ASSIGNMENT:
Taking the line with "return 0.32 - 0.118 * min(x, 0.92) / 0.92" as the start, reproduce every line until the records end, exactly and with nothing added.

■ ■ ■ ■

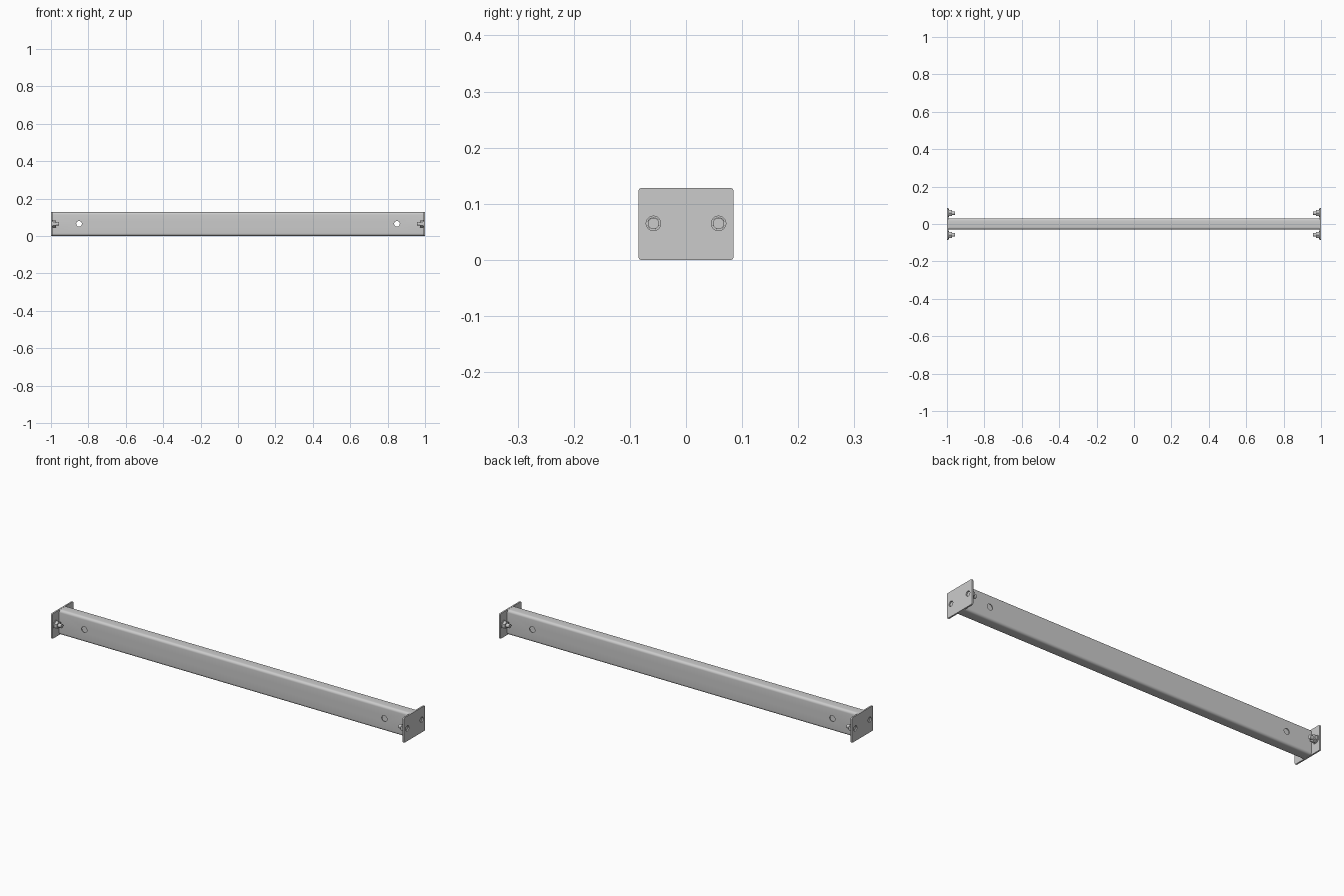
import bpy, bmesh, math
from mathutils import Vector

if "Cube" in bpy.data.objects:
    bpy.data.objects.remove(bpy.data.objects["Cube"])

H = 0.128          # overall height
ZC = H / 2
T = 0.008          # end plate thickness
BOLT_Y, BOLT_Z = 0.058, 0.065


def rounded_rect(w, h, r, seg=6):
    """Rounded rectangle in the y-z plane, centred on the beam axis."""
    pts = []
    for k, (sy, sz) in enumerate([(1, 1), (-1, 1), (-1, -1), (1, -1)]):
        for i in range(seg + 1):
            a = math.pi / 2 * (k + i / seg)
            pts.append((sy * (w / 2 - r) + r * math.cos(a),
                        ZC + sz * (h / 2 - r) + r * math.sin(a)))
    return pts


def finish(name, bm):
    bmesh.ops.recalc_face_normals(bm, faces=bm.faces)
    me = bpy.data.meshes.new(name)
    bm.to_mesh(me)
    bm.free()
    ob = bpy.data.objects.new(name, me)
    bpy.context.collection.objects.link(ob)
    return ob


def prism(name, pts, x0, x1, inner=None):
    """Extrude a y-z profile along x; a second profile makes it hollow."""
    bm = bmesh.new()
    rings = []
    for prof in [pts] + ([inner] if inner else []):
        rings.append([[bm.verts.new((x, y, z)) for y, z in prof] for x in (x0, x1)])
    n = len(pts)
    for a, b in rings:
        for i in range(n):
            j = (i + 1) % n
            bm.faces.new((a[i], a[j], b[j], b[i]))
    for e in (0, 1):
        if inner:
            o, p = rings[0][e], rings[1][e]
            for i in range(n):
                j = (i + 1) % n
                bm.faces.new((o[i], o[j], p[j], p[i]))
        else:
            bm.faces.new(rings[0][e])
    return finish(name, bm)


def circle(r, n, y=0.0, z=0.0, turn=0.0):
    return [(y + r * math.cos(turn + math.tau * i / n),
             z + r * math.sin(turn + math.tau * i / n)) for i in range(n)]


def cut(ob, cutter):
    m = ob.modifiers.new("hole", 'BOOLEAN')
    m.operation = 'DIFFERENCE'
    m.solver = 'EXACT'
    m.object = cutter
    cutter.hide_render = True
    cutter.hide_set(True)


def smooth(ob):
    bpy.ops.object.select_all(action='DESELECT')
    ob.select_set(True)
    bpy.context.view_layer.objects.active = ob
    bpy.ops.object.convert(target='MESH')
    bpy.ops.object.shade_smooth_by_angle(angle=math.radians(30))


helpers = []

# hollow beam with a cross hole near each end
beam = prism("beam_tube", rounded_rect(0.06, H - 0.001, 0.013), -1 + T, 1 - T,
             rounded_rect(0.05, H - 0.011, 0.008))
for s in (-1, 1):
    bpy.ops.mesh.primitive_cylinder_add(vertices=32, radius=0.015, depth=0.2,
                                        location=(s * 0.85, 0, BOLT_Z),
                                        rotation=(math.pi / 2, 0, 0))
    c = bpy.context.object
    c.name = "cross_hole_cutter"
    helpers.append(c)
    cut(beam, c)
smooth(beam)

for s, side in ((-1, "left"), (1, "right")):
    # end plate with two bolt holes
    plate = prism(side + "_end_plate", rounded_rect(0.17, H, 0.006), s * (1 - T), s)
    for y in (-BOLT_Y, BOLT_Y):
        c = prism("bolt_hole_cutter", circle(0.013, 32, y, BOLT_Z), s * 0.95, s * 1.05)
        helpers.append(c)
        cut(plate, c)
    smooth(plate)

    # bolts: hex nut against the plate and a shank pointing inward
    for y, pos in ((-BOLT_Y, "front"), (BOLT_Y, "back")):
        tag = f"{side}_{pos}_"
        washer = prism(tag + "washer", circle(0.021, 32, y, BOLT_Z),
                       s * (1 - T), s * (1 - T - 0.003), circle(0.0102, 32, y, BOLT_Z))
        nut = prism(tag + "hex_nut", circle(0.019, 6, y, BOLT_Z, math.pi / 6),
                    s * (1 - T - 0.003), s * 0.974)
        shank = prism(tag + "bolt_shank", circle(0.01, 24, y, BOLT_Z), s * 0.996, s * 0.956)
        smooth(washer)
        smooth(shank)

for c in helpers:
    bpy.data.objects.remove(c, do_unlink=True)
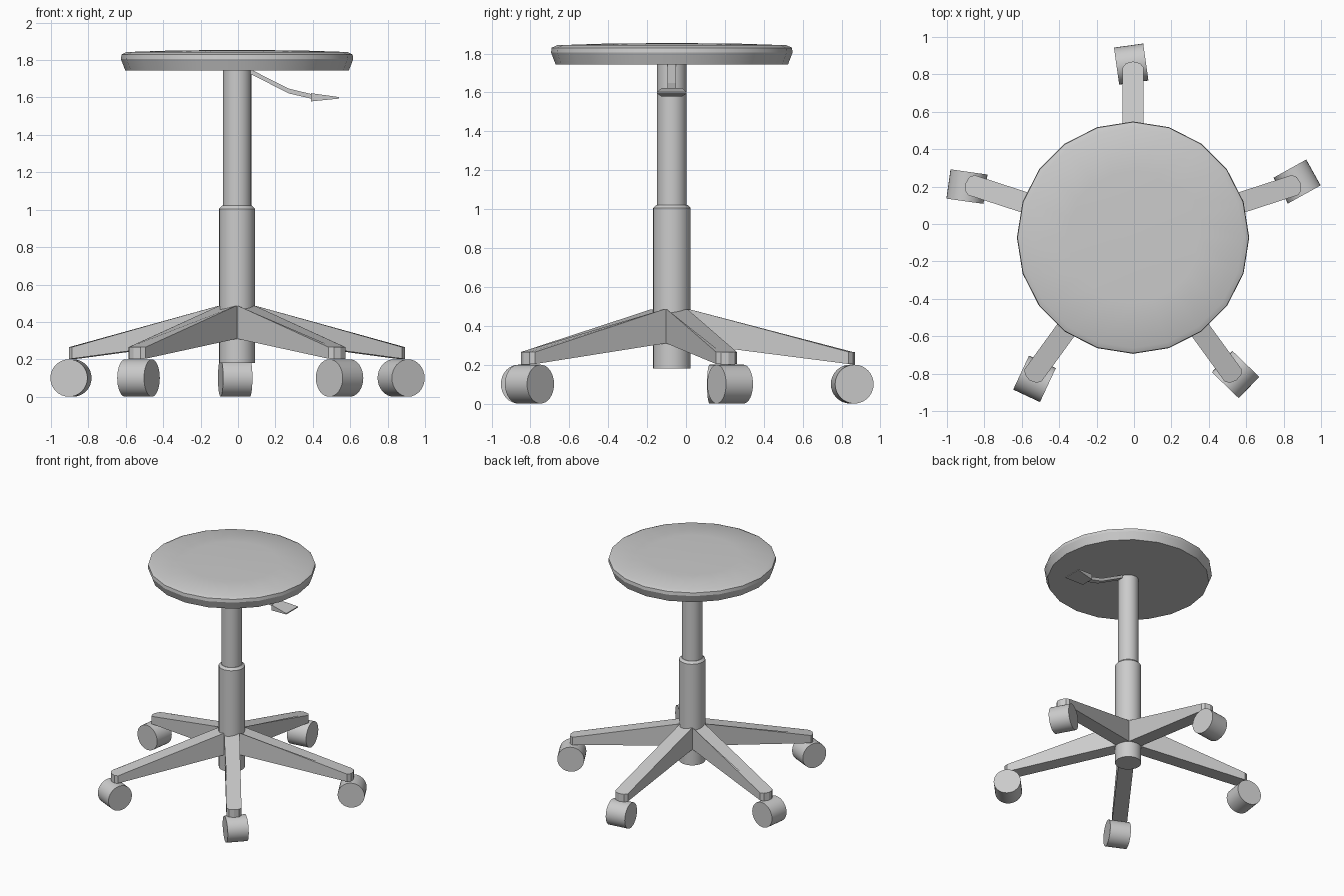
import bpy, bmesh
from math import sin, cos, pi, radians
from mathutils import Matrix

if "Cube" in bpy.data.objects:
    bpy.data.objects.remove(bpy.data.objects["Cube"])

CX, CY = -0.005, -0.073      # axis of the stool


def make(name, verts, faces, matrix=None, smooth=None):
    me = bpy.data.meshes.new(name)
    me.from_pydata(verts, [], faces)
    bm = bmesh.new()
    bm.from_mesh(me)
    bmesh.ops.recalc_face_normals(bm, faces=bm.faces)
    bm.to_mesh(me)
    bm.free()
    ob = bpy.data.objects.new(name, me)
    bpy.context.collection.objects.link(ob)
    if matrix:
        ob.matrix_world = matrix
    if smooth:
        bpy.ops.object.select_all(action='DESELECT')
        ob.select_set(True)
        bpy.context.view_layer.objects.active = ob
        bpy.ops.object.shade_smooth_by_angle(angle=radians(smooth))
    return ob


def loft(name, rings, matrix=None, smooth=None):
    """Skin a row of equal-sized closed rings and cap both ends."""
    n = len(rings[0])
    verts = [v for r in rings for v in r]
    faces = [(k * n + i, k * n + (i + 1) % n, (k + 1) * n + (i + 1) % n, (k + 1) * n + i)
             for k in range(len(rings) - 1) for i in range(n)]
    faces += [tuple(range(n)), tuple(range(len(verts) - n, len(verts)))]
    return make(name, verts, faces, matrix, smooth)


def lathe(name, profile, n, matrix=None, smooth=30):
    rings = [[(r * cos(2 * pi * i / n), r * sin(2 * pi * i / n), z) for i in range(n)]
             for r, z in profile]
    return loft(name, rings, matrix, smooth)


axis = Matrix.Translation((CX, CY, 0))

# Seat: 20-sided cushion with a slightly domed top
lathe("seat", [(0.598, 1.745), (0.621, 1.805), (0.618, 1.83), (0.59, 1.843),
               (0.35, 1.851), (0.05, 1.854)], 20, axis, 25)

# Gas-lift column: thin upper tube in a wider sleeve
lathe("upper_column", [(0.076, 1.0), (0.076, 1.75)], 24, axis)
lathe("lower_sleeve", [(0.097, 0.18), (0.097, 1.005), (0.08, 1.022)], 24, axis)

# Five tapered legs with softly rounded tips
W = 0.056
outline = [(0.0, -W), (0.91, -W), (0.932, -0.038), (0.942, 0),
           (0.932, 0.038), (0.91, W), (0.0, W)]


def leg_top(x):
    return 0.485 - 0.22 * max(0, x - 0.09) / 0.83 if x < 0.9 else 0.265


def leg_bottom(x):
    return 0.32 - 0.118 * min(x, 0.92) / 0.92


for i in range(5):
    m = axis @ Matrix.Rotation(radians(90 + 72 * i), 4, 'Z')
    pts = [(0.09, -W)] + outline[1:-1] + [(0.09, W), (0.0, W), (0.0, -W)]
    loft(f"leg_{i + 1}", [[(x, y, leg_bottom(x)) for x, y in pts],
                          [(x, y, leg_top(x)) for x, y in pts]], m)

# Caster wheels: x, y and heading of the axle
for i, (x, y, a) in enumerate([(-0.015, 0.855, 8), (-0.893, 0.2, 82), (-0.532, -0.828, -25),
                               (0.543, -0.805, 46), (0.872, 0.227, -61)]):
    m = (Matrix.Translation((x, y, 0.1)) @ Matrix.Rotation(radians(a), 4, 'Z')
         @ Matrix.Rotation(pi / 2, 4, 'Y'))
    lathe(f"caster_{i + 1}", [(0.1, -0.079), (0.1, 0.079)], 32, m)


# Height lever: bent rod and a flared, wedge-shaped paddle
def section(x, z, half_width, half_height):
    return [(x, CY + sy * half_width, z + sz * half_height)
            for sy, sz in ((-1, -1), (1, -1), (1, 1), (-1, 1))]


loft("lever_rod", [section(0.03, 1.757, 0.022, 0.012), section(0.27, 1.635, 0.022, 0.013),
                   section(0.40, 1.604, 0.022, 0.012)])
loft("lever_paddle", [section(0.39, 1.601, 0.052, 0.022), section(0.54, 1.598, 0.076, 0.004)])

■ ■ ■ ■

RESPONSE:
    return 0.32 - 0.118 * min(x, 0.92) / 0.92


for i in range(5):
    m = axis @ Matrix.Rotation(radians(90 + 72 * i), 4, 'Z')
    pts = [(0.09, -W)] + outline[1:-1] + [(0.09, W), (0.0, W), (0.0, -W)]
    loft(f"leg_{i + 1}", [[(x, y, leg_bottom(x)) for x, y in pts],
                          [(x, y, leg_top(x)) for x, y in pts]], m)

# Caster wheels: x, y and heading of the axle
for i, (x, y, a) in enumerate([(-0.015, 0.855, 8), (-0.893, 0.2, 82), (-0.532, -0.828, -25),
                               (0.543, -0.805, 46), (0.872, 0.227, -61)]):
    m = (Matrix.Translation((x, y, 0.1)) @ Matrix.Rotation(radians(a), 4, 'Z')
         @ Matrix.Rotation(pi / 2, 4, 'Y'))
    lathe(f"caster_{i + 1}", [(0.1, -0.079), (0.1, 0.079)], 32, m)


# Height lever: bent rod and a flared, wedge-shaped paddle
def section(x, z, half_width, half_height):
    return [(x, CY + sy * half_width, z + sz * half_height)
            for sy, sz in ((-1, -1), (1, -1), (1, 1), (-1, 1))]


loft("lever_rod", [section(0.03, 1.757, 0.022, 0.012), section(0.27, 1.635, 0.022, 0.013),
                   section(0.40, 1.604, 0.022, 0.012)])
loft("lever_paddle", [section(0.39, 1.601, 0.052, 0.022), section(0.54, 1.598, 0.076, 0.004)])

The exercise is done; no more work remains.